The current results stand in contrast to recent studies that found most mergers do not improve quality or safety–even when they involve high-quality acquirers. In these studies, overall mortality and readmission rates did not improve and patient experiences worsened. Additionally, many mergers demonstrated a lack of integration in management, culture, and data systems. However, researchers conclude that this was not the case with the NYU Langone experience.
Following the acquisition, NYU Langone Hospital—Brooklyn focused on five areas to achieve strategic integration:
- Clinical Leadership Integration
- Implemented a leadership governance structure more typical of academic systems to reinforce accountability and dedication to quality, while ensuring local autonomy to manage specific operational challenges.
- Replaced physician leaders with part-time hospital appointments with full-time, employed physicians.
- Established new service lines at NYU Langone Hospital—Brooklyn, including reconstructive breast surgery, spine surgery, robotic surgery, advanced endoscopy, and advanced bronchoscopy.
- Information Technology Transition
- Launched a comprehensive electronic health record (EHR) and cost-accounting system integrated through dashboards with real-time analytics of clinical and operational performance.
- Local Ownership and Accountability of Quality Outcomes
- Instituted quality committees and occurrence review committees. Previously, these involved part-time, voluntary clinical leaders.
- Set post-merger meetings with employed, full-time clinical leadership that reviewed a broader number of cases and reinforced accountability.
- System-level goals with real-time, actionable analytics, through combined dashboards.
- Monitored mortality rates in near real time, identifying opportunities for closer leadership review.
- Value-Based, Analytic-Driven Interventions

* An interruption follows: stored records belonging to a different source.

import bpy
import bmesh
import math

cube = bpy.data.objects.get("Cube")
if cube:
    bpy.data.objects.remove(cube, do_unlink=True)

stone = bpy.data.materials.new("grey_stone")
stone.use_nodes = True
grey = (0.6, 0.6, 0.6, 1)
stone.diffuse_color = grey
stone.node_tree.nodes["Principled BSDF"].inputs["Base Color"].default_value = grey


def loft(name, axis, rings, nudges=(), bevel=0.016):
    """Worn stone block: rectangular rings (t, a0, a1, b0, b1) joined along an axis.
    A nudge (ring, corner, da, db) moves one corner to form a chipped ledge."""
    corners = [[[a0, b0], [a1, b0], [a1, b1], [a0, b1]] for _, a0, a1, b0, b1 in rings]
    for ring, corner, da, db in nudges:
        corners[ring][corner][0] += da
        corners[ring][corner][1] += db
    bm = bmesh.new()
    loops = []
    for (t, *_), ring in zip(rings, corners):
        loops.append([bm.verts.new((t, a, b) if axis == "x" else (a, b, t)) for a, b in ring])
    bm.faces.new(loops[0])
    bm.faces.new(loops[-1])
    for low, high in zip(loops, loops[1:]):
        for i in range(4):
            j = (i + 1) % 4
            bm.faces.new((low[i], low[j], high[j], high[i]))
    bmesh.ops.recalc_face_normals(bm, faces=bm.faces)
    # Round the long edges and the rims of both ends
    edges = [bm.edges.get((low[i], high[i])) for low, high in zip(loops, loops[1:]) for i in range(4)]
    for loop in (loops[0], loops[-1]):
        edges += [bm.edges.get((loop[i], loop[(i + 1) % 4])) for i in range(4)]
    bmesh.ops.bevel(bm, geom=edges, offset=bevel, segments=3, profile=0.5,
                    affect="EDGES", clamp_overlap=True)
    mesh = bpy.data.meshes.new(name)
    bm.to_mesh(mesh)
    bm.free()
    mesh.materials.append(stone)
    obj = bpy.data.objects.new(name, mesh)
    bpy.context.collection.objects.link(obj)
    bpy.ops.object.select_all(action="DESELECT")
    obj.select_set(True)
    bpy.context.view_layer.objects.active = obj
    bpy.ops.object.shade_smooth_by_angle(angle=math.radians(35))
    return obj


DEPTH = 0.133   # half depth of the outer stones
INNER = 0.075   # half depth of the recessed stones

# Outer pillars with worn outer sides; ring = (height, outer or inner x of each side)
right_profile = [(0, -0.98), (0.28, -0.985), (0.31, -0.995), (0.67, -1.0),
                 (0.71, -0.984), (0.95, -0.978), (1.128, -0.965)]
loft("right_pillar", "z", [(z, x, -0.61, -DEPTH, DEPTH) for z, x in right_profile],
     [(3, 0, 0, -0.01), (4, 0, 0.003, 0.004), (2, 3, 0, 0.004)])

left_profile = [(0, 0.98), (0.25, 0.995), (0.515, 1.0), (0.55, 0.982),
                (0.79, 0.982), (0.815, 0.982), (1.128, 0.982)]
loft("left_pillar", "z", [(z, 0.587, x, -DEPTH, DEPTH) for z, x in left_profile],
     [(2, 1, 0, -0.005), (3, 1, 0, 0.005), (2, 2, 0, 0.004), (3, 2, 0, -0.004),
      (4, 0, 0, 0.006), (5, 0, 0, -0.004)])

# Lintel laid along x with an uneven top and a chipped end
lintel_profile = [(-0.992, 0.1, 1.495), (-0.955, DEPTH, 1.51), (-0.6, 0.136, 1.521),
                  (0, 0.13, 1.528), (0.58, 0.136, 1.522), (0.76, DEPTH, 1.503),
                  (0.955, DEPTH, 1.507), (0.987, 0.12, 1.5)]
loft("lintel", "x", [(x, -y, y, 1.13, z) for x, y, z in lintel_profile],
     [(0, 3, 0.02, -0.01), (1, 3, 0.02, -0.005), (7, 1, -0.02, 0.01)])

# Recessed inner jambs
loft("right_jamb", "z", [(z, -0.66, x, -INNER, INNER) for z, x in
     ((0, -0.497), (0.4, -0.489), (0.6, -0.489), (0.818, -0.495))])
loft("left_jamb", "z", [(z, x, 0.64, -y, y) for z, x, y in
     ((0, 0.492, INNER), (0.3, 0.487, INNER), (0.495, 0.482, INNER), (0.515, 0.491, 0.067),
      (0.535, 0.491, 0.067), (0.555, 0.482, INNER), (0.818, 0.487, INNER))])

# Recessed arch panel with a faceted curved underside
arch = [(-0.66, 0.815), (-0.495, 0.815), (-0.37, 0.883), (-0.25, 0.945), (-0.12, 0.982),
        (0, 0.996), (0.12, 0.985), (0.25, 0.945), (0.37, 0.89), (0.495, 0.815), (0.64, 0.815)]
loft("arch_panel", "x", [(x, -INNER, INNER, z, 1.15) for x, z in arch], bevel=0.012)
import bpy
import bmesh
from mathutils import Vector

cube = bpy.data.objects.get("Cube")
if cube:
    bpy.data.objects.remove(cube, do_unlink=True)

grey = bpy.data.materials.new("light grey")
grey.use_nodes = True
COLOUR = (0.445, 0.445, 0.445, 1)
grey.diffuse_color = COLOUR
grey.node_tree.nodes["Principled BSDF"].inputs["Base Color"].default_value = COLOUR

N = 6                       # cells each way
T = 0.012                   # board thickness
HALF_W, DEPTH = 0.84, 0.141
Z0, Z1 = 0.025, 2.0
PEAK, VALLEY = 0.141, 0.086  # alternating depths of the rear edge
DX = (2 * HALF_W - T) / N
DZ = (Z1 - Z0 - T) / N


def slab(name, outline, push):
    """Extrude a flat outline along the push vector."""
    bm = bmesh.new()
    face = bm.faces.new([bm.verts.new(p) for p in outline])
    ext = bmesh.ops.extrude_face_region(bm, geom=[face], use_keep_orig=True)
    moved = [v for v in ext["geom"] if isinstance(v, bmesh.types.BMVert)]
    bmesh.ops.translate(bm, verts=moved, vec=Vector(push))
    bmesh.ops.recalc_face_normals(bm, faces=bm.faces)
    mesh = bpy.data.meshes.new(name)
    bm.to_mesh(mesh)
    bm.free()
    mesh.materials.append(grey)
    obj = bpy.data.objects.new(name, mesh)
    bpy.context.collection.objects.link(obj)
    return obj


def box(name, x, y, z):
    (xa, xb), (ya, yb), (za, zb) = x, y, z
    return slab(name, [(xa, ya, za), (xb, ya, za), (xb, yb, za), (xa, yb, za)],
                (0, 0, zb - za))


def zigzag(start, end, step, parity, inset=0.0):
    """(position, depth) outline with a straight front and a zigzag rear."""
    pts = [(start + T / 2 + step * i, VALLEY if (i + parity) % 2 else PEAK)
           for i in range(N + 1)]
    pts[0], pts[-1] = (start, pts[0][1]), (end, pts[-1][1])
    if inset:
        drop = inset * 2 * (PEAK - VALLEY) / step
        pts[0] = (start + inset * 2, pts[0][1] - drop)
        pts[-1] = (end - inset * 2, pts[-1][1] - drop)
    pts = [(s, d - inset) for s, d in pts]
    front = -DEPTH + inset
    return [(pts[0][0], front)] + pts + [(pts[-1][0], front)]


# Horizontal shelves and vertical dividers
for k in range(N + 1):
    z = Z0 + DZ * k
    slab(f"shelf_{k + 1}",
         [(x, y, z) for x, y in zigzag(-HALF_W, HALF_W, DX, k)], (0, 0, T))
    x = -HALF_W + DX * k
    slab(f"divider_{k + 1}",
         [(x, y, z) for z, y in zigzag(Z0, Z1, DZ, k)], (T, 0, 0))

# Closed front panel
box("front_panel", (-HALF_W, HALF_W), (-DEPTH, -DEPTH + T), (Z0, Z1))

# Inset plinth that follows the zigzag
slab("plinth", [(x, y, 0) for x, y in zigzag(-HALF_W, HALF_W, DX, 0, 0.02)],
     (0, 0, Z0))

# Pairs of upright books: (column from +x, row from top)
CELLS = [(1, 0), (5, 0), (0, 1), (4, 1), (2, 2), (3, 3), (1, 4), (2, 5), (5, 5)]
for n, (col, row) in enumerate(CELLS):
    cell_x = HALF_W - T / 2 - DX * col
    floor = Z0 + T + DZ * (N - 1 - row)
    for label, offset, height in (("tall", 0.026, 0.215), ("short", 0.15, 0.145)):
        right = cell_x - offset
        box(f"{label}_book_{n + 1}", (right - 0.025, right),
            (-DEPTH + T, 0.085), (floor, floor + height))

- Projects were supported by information technology, including EHR embedded decision support such as guideline-based blood transfusions.
- Additional projects targeted improvement opportunities such as Hospital Acquired Conditions. (HACS)
"By focusing on improving quality, this merger led to an impressive shift in quality and safety metrics, most notably a significantly lower mortality rate," says senior author, Bret Rudy, MD, senior vice president and chief of hospital operations at NYU Langone--Brooklyn. "Importantly, our results differ from the existing literature that has shown hospital consolidations have generally failed to improve quality."
How the Study Was Conducted
The research team used data taken from 122,348 patients in the pre-merger (September 1, 2010, to August 31, 2016) and 58,904 patients in the post-merger (September 1, 2016 to August 31, 2019) periods. The patients had an average age of 55 years, and more than 60 percent of those patients were female. The payor mix was largely governmental, and the admissions were more than 65 percent emergencies. Medicare and Medicaid accounted for 80% of insurance coverage.
The primary outcome metric was in-hospital mortality; secondary outcome metrics were in-hospital readmissions; hospital acquired conditions (HACS), i.e., catheter-associated urinary tract infections (CAUTIs) and central line-associated bloodstream infections (CLABSIs); and patient experience scores measured through Hospital Consumer Assessment of Healthcare, Providers, and Systems (HCHAPS) surveys. The researchers utilized two approaches to analyze pre- and post-merger outcomes: interrupted time series (ITS); and statistical process control.
One study limitation is that while past research focused on the aggregate effect of mergers on quality, this study focused on only a single hospital. NYU Langone Health recently acquired another academic, community-based hospital, which may afford an opportunity to determine if these findings are replicable. Another limitation was that the study interventions were bundles, such that the researchers could not determine which components of the approach (EHR) or integrated clinical operations) had the greatest impact on the improvements observed after the merger.
In addition to Drs. Rudy and Wang, the study's other authors (all from NYU Langone Health) are Sonia Arnold, MBA; Simon Jones, PhD; Yan Zhang, MPH; Frank Volpicelli, MD; Joseph Weisstuch, MD; and Leora Horwitz, MD.
SOURCE NYU Langone Hospital-Brooklyn